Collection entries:
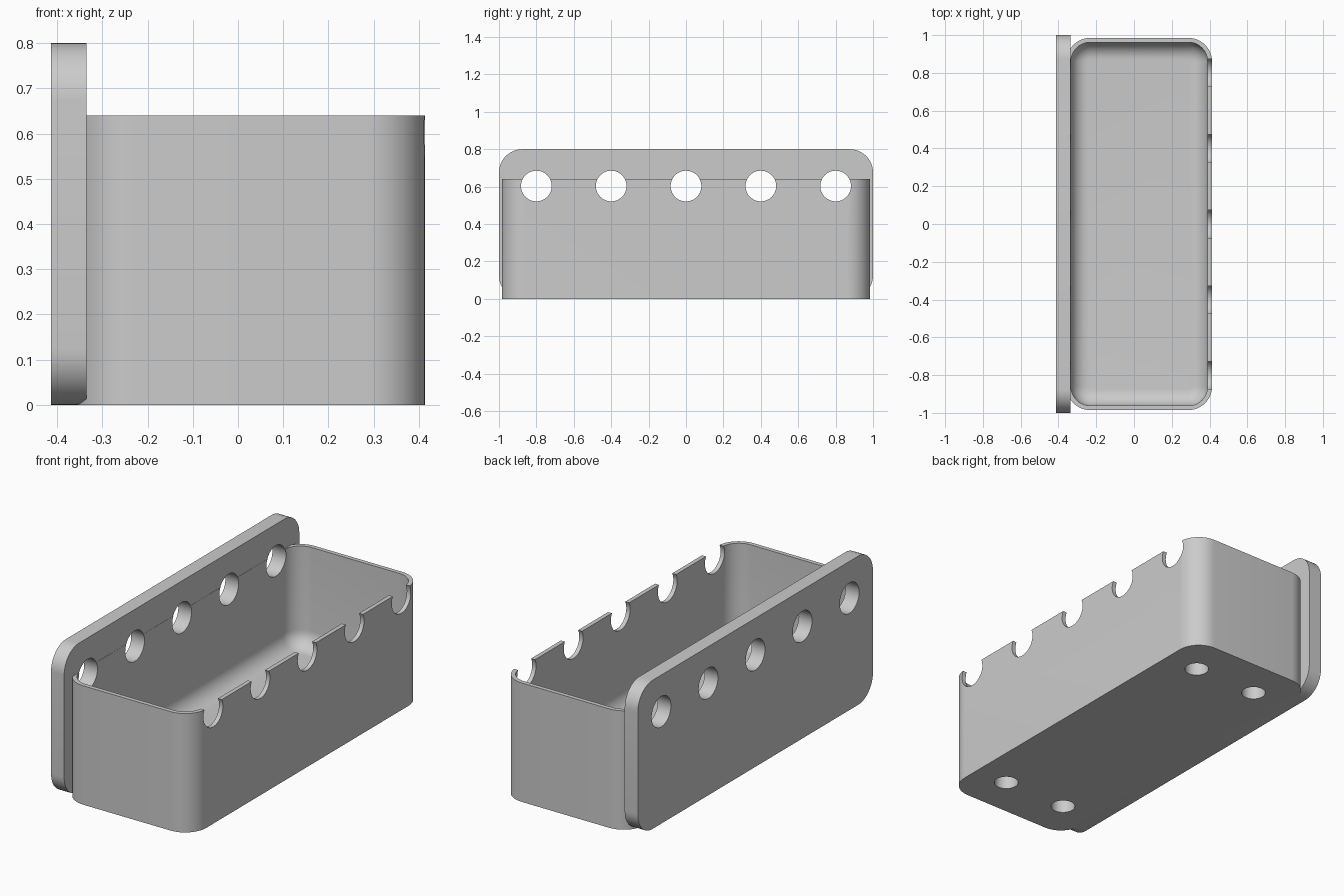
import bpy, bmesh, math
from mathutils import Matrix, Vector

default = bpy.data.objects.get("Cube")
if default:
    bpy.data.objects.remove(default, do_unlink=True)

# One plain grey for the whole model
grey = bpy.data.materials.new("plain grey")
grey.use_nodes = True
grey.diffuse_color = (0.6, 0.6, 0.6, 1)
grey.node_tree.nodes["Principled BSDF"].inputs["Base Color"].default_value = (0.6, 0.6, 0.6, 1)


def make_object(name, bm):
    bmesh.ops.recalc_face_normals(bm, faces=bm.faces)
    mesh = bpy.data.meshes.new(name)
    bm.to_mesh(mesh)
    bm.free()
    mesh.materials.append(grey)
    obj = bpy.data.objects.new(name, mesh)
    bpy.context.collection.objects.link(obj)
    return obj


def rounded_rect(u0, u1, v0, v1, r, steps=12):
    """Outline of a rectangle with rounded corners, counter-clockwise."""
    corners = [(u1 - r, v1 - r), (u0 + r, v1 - r), (u0 + r, v0 + r), (u1 - r, v0 + r)]
    points = []
    for k, (cu, cv) in enumerate(corners):
        for i in range(steps + 1):
            a = math.pi / 2 * (k + i / steps)
            points.append((cu + r * math.cos(a), cv + r * math.sin(a)))
    return points


def skin(name, loops):
    """Bridge a stack of matching loops and cap both ends."""
    bm = bmesh.new()
    rings = [[bm.verts.new(p) for p in loop] for loop in loops]
    n = len(rings[0])
    for a, b in zip(rings, rings[1:]):
        for i in range(n):
            j = (i + 1) % n
            bm.faces.new((a[i], a[j], b[j], b[i]))
    bm.faces.new(rings[0])
    bm.faces.new(rings[-1])
    return make_object(name, bm)


def cylinders(name, centres, radius, depth, rotation):
    bm = bmesh.new()
    for c in centres:
        bmesh.ops.create_cone(bm, cap_ends=True, segments=48, radius1=radius, radius2=radius,
                              depth=depth, matrix=Matrix.Translation(Vector(c)) @ rotation)
    obj = make_object(name, bm)
    obj.hide_render = True
    return obj


def select_only(obj):
    bpy.ops.object.select_all(action='DESELECT')
    obj.select_set(True)
    bpy.context.view_layer.objects.active = obj


def cut(obj, cutter):
    mod = obj.modifiers.new("holes", 'BOOLEAN')
    mod.operation = 'DIFFERENCE'
    mod.solver = 'EXACT'
    mod.object = cutter
    select_only(obj)
    bpy.ops.object.modifier_apply(modifier=mod.name)


# Back plate: upright slab with rounded corners
outline = rounded_rect(-1, 1, 0, 0.8, 0.125)
plate = skin("mounting_plate", [[(x, y, z) for y, z in outline] for x in (-0.413, -0.335)])

# Open tray: outer wall, rim, inner wall, filleted floor
X0, X1, Y, TOP, FLOOR = -0.357, 0.413, 0.985, 0.64, 0.1
WALL, CORNER, FILLET = 0.023, 0.125, 0.09


def tray_loop(inset, z):
    return [(x, y, z) for x, y in
            rounded_rect(X0 + inset, X1 - inset, -Y + inset, Y - inset, CORNER - inset)]


loops = [tray_loop(0, 0), tray_loop(0, TOP), tray_loop(WALL, TOP)]
for i in range(11):
    a = math.pi / 2 * i / 10
    loops.append(tray_loop(WALL + FILLET * (1 - math.cos(a)),
                           FLOOR + FILLET * (1 - math.sin(a))))
tray = skin("tray", loops)

# Row of holes through plate and tray walls, leaving notches in the front rim
row = cylinders("row_cutter", [(0, 0.4 * i, 0.603) for i in range(-2, 3)],
                0.082, 1.2, Matrix.Rotation(math.pi / 2, 4, 'Y'))
cut(plate, row)
cut(tray, row)

# Four blind holes in the underside
mid = (X0 + X1) / 2
sockets = cylinders("socket_cutter",
                    [(mid + sx * 0.19, sy * 0.76, 0) for sx in (-1, 1) for sy in (-1, 1)],
                    0.061, 0.16, Matrix.Identity(4))
cut(tray, sockets)

for cutter in (row, sockets):
    bpy.data.objects.remove(cutter, do_unlink=True)

for obj in (plate, tray):
    select_only(obj)
    bpy.ops.object.shade_smooth_by_angle(angle=math.radians(30))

YOUR ASSIGNMENT
From the entries, copy every line in which the word "plate" occurs.

OUTPUT OF THE EXERCISE
# Back plate: upright slab with rounded corners
plate = skin("mounting_plate", [[(x, y, z) for y, z in outline] for x in (-0.413, -0.335)])
# Row of holes through plate and tray walls, leaving notches in the front rim
cut(plate, row)
for obj in (plate, tray):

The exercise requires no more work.